“The Arctic Ocean is expected to become essentially ice free in summer before mid-century,” reports the National Aeronautics and Space Administration, adding Greenland lost 36 to 60 cubic miles of ice each year from 2002 to 2006, and Antarctica lost 36 cubic miles of ice from 2002 to 2005.
It notes 16 of the 17 hottest years on record have been reported since 2001. Last year was the warmest year on record, with eight of its 12 months the warmest months on record.
Because of melting ice, sea levels worldwide have risen 8 inches since 1880, and are expected to rise from one to four feet by the year 2100.
The warming caused by greenhouse gasses trapped in the Earth’s atmosphere wouldn’t stop now even if humans immediately quit adding more carbon dioxide.
“Even if we stopped emitting greenhouse gases today, global warming would continue to happen for at least several more decades if not centuries,” says NASA. “That’s because it takes a while for the planet to respond, and because carbon dioxide – the predominant heat-trapping gas – lingers in the atmosphere for hundreds of years.”
The public’s invited to hear more about climate change 6:30 to 8 p.m. Thursday at Columbus State University’s Coca-Cola Space Science Center, 701 Front Ave.
The symposium “Climate Change: The Facts, The Fiction, The Future” features speakers from CSU’s Department of Earth and Space Sciences.
Physics Professor Kimberly Shaw will lead off with “Venus and the Greenhouse Effect: How Scientists Talk About Scientific Knowledge,” followed by geology Professor David Schwimmer talk on “Paleoclimates and What They Tell Us About the Past and Present.”
Columbus has a connection to an ancient climate. The high sea levels of the Cretaceous Period, from 145.5 million to 65.5 million years ago, created Georgia’s Fall Line, the ancient seacoast. The state chose this site for the city of Columbus so mills here could harness the hydropower from the river’s abrupt drop in elevation.
Following Schwimmer will be William Scott Gunter, an assistant professor of atmospheric science, with “Taking Earth’s Temperature: What Global Measurements Tell Us About Climate Change,” and then environmental science Professor Troy Keller will talk about “’Hacking’ Your Carbon Footprint.”
After that, the audience gets about 30 minutes to ask questions, followed by a reception with refreshments.
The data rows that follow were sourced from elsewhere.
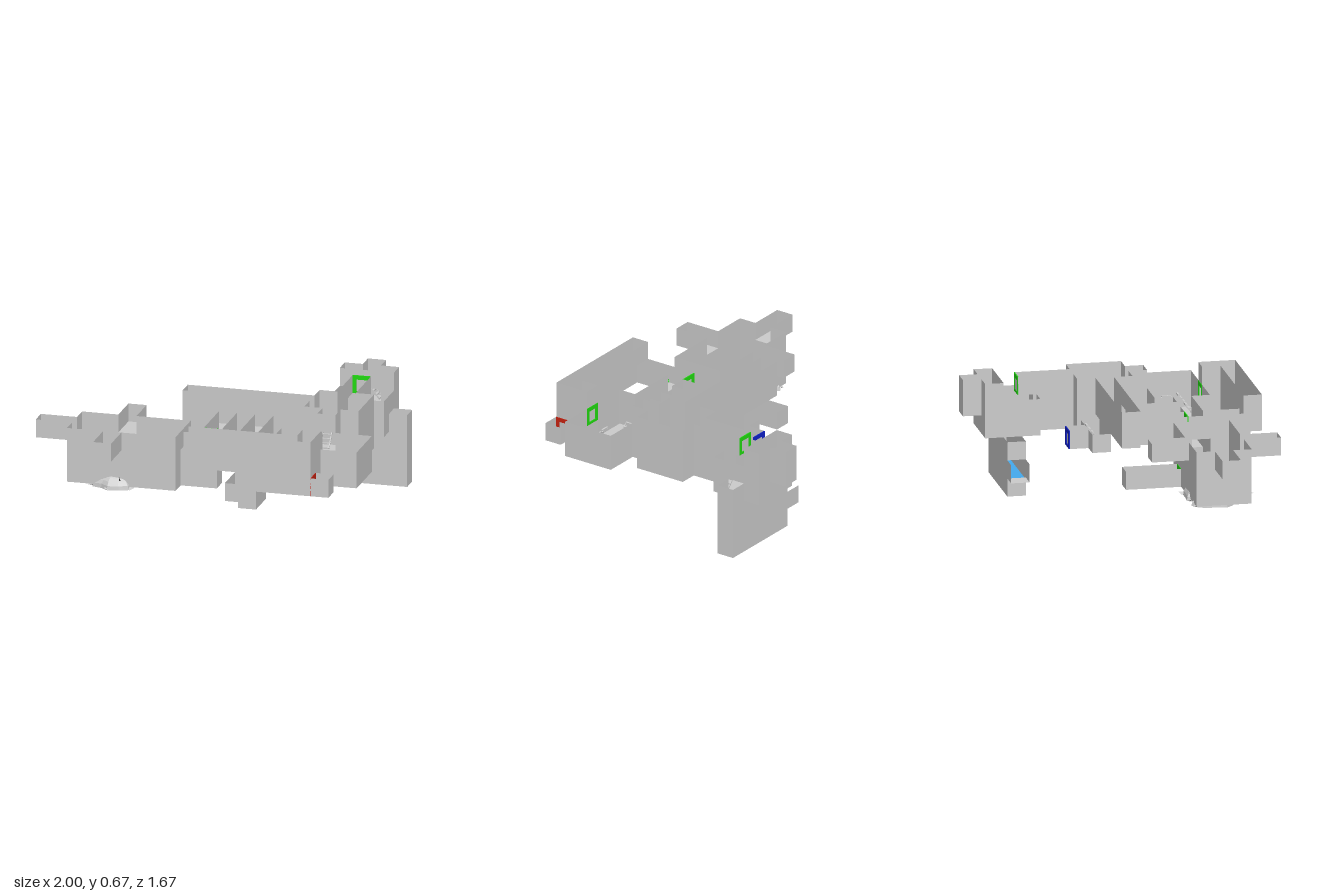
import * as THREE from 'three';
import { mergeGeometries } from 'three/addons/utils/BufferGeometryUtils.js';

const C = 1 / 9; // grid cell
const X = i => -1 + i * C, Z = j => (j - 7.5) * C, Y = k => k * C;
const mat = color => new THREE.MeshStandardMaterial({ color, side: THREE.DoubleSide, flatShading: true });
const GREY = 0xcccccc, GREEN = 0x22dd11, BLUE = 0x1122cc, RED = 0xcc2211, WATER = 0x44aaee;

// Lays out rooms on the cell grid; each cell belongs to the first room that claims it
function createPlan() {
  const owner = new Map();
  const key = (i, j, k) => `${i},${j},${k}`;
  const rooms = [];
  const room = (name, i0, i1, j0, j1, low, top) => {
    const cells = [];
    for (let i = i0; i <= i1; i++) for (let j = j0; j <= j1; j++) for (let k = low; k <= top; k++) {
      if (owner.has(key(i, j, k))) continue;
      owner.set(key(i, j, k), name);
      cells.push([i, j, k]);
    }
    rooms.push({ name, cells });
  };
  const filled = (i, j, k) => owner.has(key(i, j, k));
  return {
    rooms, room, filled,
    alongX: (name, i0, i1, j, low, top) => room(name, i0, i1, j, j, low, top),
    alongZ: (name, i, j0, j1, low, top) => room(name, i, i, j0, j1, low, top),
    // Lowest open level of a column
    floorOf: (i, j) => { let k = 0; while (k < 5 && !filled(i, j, k)) k++; return k; },
  };
}

// West hall with its crossing arms
function planWest({ room, alongX, alongZ }) {
  room('westHall', 2, 7, 10, 12, 2, 4);
  alongX('westPassage', 0, 1, 11, 4, 4);
  for (const j of [8, 13]) alongZ('westArm', 4, j, j + 1, 4, 4);
  alongZ('blueKeyPassage', 6, 7, 9, 2, 2);
}

// Passages joining west and east
function planMiddle({ alongX, alongZ }) {
  alongX('lowBridge', 8, 9, 11, 2, 3);
  alongX('middlePassage', 10, 12, 11, 3, 4);
  alongX('upperPassage', 7, 13, 7, 4, 5);
  alongZ('crossPassage', 9, 8, 13, 4, 4);
  alongX('sideRoom', 10, 12, 6, 3, 3);
  alongZ('sideDoorway', 11, 5, 5, 3, 3);
  alongZ('exitPassage', 11, 8, 10, 3, 4);
  alongZ('lowPassage', 11, 12, 13, 2, 2);
  alongZ('lowPassageEnd', 12, 13, 13, 2, 2);
  alongX('frontGallery', 9, 11, 14, 4, 5);
  alongZ('frontShaft', 12, 14, 14, 2, 5);
  alongX('frontHall', 13, 15, 14, 3, 5);
  alongX('frontEnd', 16, 16, 14, 3, 3);
}

// East halls strung along one axis, then the sunken tank
function planEast({ room, alongX, alongZ }) {
  const axis = 15;
  room('eastHall', axis - 2, axis + 2, 10, 12, 3, 4);
  room('tallHall', axis - 1, axis + 1, 6, 8, 3, 5);
  alongX('backHall', axis - 1, axis + 1, 3, 3, 4);
  alongX('rearHall', axis - 1, axis + 1, 1, 3, 5);
  for (const j of [4, 5, 9, 13]) alongZ('eastLink', axis, j, j, 3, 5);
  alongZ('backBridge', axis, 3, 3, 5, 5);
  alongZ('rearNook', axis, 0, 0, 4, 5);
  alongX('tankWest', axis - 2, axis - 2, 2, 0, 2);
  alongX('tank', axis - 1, axis + 1, 2, 0, 4);
  alongX('tankEast', axis + 2, axis + 2, 2, 0, 3);
  alongX('drain', axis - 3, axis - 3, 2, 1, 1);
}

// Open-topped room: a floor or wall wherever the neighbouring cell is empty
function roomGeometry({ name, cells }, filled) {
  const faces = [];
  for (const [i, j, k] of cells) {
    const place = g => faces.push(g.translate(X(i + 0.5), Y(k + 0.5), Z(j + 0.5)));
    const panel = () => new THREE.PlaneGeometry(C, C).translate(0, 0, C / 2);
    if (!filled(i, j, k - 1)) place(panel().rotateX(Math.PI / 2));
    for (let q = 0; q < 4; q++) {
      const a = q * Math.PI / 2;
      const dx = Math.round(Math.sin(a)), dz = Math.round(Math.cos(a));
      const openEnd = name === 'drain' && dx < 0;
      if (!filled(i + dx, j + dz, k) && !openEnd) place(panel().rotateY(a));
    }
  }
  return mergeGeometries(faces);
}

// Sloping ladder with rungs and two rails
function ladderGeometry() {
  const parts = [], L = 0.08, W = 0.055, H = 0.09;
  for (let n = 0; n < 5; n++) {
    const t = n / 4;
    parts.push(new THREE.BoxGeometry(W, 0.008, 0.012).translate(0, t * H + 0.006, (0.5 - t) * (L - 0.012)));
  }
  for (const s of [-1, 1]) {
    parts.push(new THREE.BoxGeometry(0.006, 0.008, Math.hypot(L, H) - 0.01)
      .rotateX(Math.atan2(H, L)).translate(s * W / 2, H / 2 + 0.004, 0));
  }
  return mergeGeometries(parts);
}

// Door frame standing in a cell opening
function doorFrame() {
  const s = new THREE.Shape(), h = C / 2, w = 0.034;
  s.moveTo(-h, 0).lineTo(h, 0).lineTo(h, C).lineTo(-h, C).closePath();
  const hole = new THREE.Path();
  hole.moveTo(-w, 0.015).lineTo(-w, 0.085).lineTo(w, 0.085).lineTo(w, 0.015).closePath();
  s.holes.push(hole);
  return new THREE.ExtrudeGeometry(s, { depth: 0.006, bevelEnabled: false }).translate(0, 0, -0.003);
}

// Faceted, uneven rock shell
function rockGeometry(rx, rz, h, seed) {
  const g = new THREE.SphereGeometry(1, 13, 5, 0, Math.PI * 2, 0, Math.PI / 2);
  const p = g.attributes.position;
  for (let n = 0; n < p.count; n++) {
    const a = Math.atan2(p.getZ(n), p.getX(n));
    const r = 1 + 0.1 * Math.sin(3 * a + seed) + 0.08 * Math.sin(7 * a + seed * 2);
    const y = p.getY(n) * (1 + 0.12 * Math.sin(5 * a + seed) * (1 - p.getY(n)));
    p.setXYZ(n, p.getX(n) * rx * r, y * h, p.getZ(n) * rz * r);
  }
  g.computeVertexNormals();
  return g;
}

export function createModel() {
  const model = new THREE.Group();
  const add = (name, geo, x = 0, y = 0, z = 0, color = GREY, turn = 0) => {
    const m = new THREE.Mesh(geo, mat(color));
    m.name = name;
    m.position.set(x, y, z);
    m.rotation.y = turn;
    model.add(m);
  };

  // Rooms and passages
  const plan = createPlan();
  for (const layOut of [planWest, planMiddle, planEast]) layOut(plan);
  for (const r of plan.rooms) add(r.name, roomGeometry(r, plan.filled));

  // Water in the tank
  add('water', new THREE.PlaneGeometry(5 * C, C).rotateX(-Math.PI / 2), X(15.5), 0.1, Z(2.5), WATER);

  // Ladders on the room floors, running along x or along z
  const ladder = (i, j, turn) =>
    add('ladder', ladderGeometry(), X(i + 0.5), Y(plan.floorOf(i, j)), Z(j + 0.5), GREY, turn);
  for (const i of [14, 16]) for (const j of [3, 8]) ladder(i, j, Math.PI / 2);
  for (const j of [1, 7, 10]) ladder(16, j, Math.PI / 2);
  for (const j of [10, 11]) ladder(17, j, Math.PI / 2);
  for (const [i, j] of [[15, 0], [7, 7], [14, 11]]) ladder(i, j, Math.PI / 2);
  for (const [i, j] of [[15, 4], [12, 6], [14, 6], [15, 12], [17, 12]]) ladder(i, j, 0);

  // Steps in the west hall
  for (let n = 0; n < 4; n++) {
    const h = 0.02 * (n + 1);
    add('step', new THREE.BoxGeometry(0.018, h, C), X(7) + 0.02 + n * 0.022, Y(2) + h / 2, Z(11.5));
  }

  // Coloured door frames
  const door = (name, i, k, j, color, turn) => add(name, doorFrame(), X(i), Y(k), Z(j), color, turn);
  door('greenDoor', 15.5, 5, 3, GREEN);
  door('greenDoor', 9.5, 4, 11, GREEN);
  door('greenDoor', 15.5, 4, 13, GREEN);
  door('greenDoor', 6.5, 2, 10, GREEN);
  door('blueDoor', 11.5, 3, 4.96, BLUE);
  door('redDoor', 16, 3, 14.5, RED, Math.PI / 2);

  // Green exit floors with a small raised marker
  for (const [i, j] of [[11, 10], [13, 14]]) {
    const x = X(i + 0.5), y = Y(plan.floorOf(i, j)), z = Z(j + 0.5);
    add('exitFloor', new THREE.BoxGeometry(C, 0.004, C), x, y + 0.004, z, GREEN);
    for (const [turn, dz] of [[0.5, -0.012], [-0.6, 0.012], [1.4, 0.008]]) {
      add('exitMarker', new THREE.BoxGeometry(0.006, 0.004, 0.035), x, y + 0.008, z + dz, GREY, turn);
    }
  }

  // Keys
  const key = (name, x, y, z, color) => add(name, new THREE.OctahedronGeometry(0.018), x, y, z, color);
  key('blueKey', -0.28, 0.26, 0, BLUE);
  key('greenKey', 0.05, 0.48, 0.55, GREEN);
  key('redKey', 0.83, 0.37, 0.78, RED);

  // Rocks breaking through the west hall floor
  const rock = (x, z, rx, rz, seed) => {
    const h = 0.08;
    add('rock', rockGeometry(rx, rz, h, seed), x, 0.207, z);
    for (let n = 0; n < 5; n++) {
      // Dark shards on top
      const a = seed + n * 2.4, r = 0.3 + 0.1 * n;
      add('shard', new THREE.ConeGeometry(0.008, 0.03, 4), x + Math.cos(a) * rx * r,
        0.21 + h * Math.sqrt(1 - r * r), z + Math.sin(a) * rz * r, 0x222222, a);
      // Ragged fragments around the rim
      const b = seed * 1.7 + n * 1.26;
      add('rockFragment', new THREE.TetrahedronGeometry(0.03).scale(1, 0.4, 1),
        Math.max(x + Math.cos(b) * rx, -0.75), 0.215, z + Math.sin(b) * rz, GREY, b);
    }
  };
  rock(-0.69, 0.4, 0.09, 0.125, 1);
  rock(-0.5, 0.34, 0.14, 0.085, 2.3);
  rock(-0.5, 0.57, 0.135, 0.085, 4);

  return model;
}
“This is in a sense a followup to the march on Washington,” Schwimmer said, referring to Saturday’s “March for Science” at the capital.
Those who couldn’t travel to Washington wanted to have a local event, he said.